# EXERCISE
Your task is to work out how many lines in the data that follows hold "name" and to state that number alone.

▼

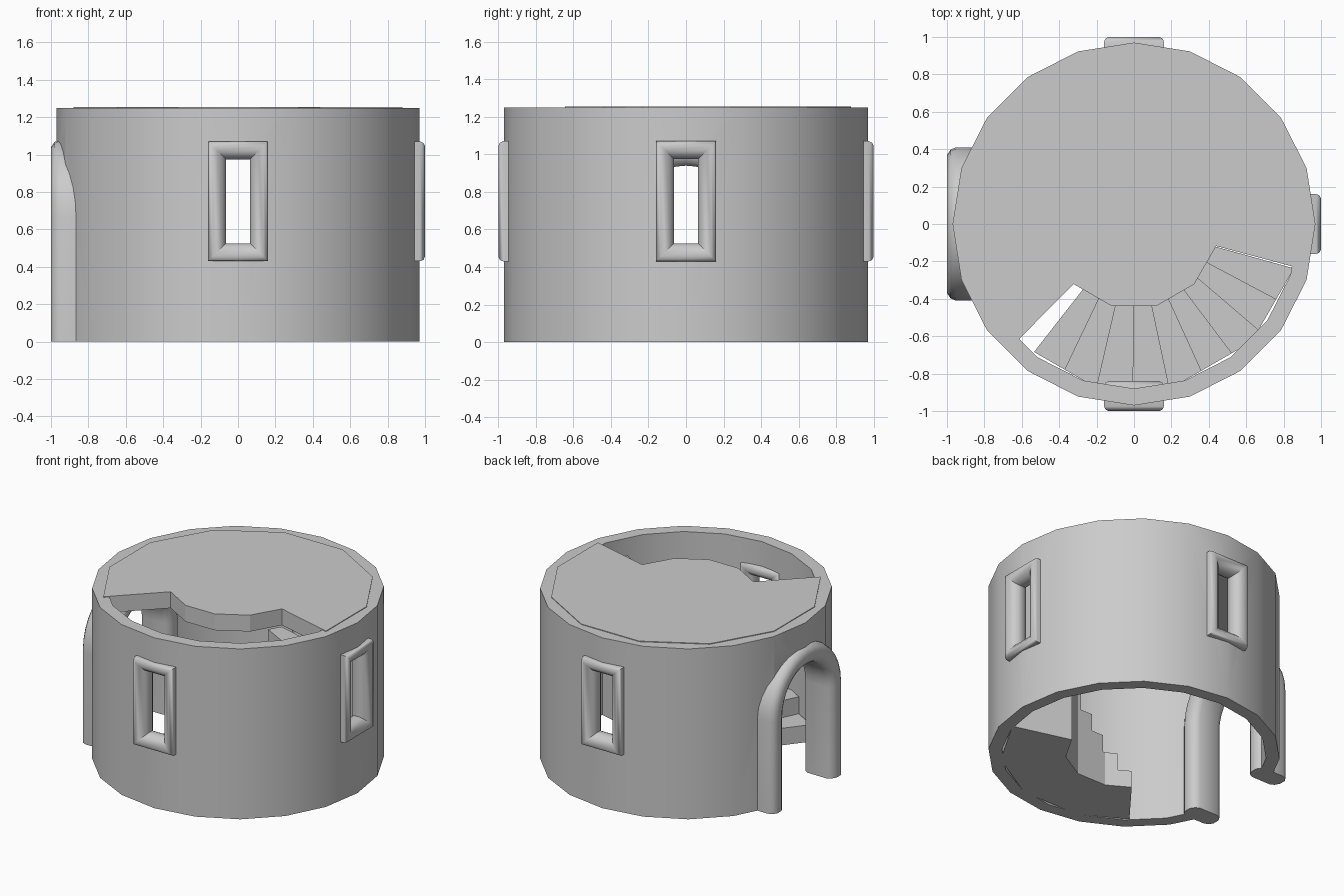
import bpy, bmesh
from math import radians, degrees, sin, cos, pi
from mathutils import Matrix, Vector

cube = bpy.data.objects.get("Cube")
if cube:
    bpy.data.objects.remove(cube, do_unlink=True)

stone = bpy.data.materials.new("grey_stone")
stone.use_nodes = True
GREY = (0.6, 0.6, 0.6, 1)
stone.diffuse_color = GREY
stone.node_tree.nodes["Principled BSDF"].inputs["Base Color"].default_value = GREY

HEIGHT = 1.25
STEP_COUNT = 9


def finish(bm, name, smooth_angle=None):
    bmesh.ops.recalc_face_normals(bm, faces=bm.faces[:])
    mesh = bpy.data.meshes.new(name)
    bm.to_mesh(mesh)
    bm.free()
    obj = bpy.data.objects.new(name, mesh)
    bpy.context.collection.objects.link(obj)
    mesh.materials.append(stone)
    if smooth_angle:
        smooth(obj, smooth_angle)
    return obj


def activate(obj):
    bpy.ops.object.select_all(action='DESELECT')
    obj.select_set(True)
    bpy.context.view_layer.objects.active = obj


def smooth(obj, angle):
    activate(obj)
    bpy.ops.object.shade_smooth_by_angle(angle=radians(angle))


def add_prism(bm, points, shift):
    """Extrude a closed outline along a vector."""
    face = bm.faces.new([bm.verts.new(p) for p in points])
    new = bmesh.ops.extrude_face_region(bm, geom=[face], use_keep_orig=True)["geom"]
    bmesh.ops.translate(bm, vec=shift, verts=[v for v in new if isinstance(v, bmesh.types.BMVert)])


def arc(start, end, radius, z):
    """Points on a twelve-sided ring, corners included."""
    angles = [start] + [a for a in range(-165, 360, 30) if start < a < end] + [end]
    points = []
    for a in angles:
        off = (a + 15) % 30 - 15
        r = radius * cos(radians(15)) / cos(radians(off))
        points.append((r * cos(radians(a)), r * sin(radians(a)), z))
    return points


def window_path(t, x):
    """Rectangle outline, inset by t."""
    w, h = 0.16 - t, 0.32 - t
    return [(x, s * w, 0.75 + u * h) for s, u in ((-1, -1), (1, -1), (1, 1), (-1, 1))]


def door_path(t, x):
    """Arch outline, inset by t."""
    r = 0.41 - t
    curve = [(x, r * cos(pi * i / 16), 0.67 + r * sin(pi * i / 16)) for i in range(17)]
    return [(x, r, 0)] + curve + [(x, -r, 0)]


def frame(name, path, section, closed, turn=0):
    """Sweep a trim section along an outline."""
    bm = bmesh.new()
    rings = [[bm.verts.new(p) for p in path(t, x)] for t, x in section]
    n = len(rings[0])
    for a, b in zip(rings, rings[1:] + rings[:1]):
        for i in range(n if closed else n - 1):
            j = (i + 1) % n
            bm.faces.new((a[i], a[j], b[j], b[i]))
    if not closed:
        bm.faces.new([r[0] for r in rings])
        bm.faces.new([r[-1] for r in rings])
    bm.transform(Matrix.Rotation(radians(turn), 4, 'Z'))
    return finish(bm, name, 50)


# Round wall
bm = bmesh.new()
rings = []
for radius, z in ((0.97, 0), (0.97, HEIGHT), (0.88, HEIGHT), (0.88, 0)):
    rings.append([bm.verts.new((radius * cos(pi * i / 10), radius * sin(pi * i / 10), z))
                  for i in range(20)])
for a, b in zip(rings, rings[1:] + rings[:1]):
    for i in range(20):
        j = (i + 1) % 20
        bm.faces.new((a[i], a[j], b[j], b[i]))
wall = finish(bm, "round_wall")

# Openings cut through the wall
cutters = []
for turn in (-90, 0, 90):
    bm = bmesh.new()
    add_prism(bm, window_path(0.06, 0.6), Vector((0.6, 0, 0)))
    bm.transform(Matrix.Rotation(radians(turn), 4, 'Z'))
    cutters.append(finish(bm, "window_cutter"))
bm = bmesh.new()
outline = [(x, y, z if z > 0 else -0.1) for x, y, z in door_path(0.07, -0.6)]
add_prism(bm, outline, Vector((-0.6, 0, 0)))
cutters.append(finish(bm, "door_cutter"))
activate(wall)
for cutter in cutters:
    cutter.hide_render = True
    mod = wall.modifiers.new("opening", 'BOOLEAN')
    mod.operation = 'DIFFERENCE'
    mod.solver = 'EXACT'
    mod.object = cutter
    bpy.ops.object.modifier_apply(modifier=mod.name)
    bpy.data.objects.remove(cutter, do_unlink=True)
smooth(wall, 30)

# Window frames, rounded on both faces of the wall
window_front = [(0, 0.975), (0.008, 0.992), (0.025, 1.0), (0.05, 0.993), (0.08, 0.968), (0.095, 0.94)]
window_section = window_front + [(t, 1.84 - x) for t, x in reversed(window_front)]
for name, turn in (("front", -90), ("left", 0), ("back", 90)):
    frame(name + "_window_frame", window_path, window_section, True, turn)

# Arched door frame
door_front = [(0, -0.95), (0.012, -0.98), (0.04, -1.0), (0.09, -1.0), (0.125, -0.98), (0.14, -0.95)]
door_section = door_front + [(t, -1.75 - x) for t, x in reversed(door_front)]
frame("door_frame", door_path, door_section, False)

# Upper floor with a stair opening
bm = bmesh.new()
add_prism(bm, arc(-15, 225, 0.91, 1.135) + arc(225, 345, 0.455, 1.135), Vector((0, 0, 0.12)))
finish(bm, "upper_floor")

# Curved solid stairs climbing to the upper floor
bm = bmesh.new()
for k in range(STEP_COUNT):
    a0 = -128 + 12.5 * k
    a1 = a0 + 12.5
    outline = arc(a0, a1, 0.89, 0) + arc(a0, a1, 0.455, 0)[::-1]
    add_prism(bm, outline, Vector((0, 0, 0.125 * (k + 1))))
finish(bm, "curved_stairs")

▲

# ANSWER TO THIS EXERCISE
8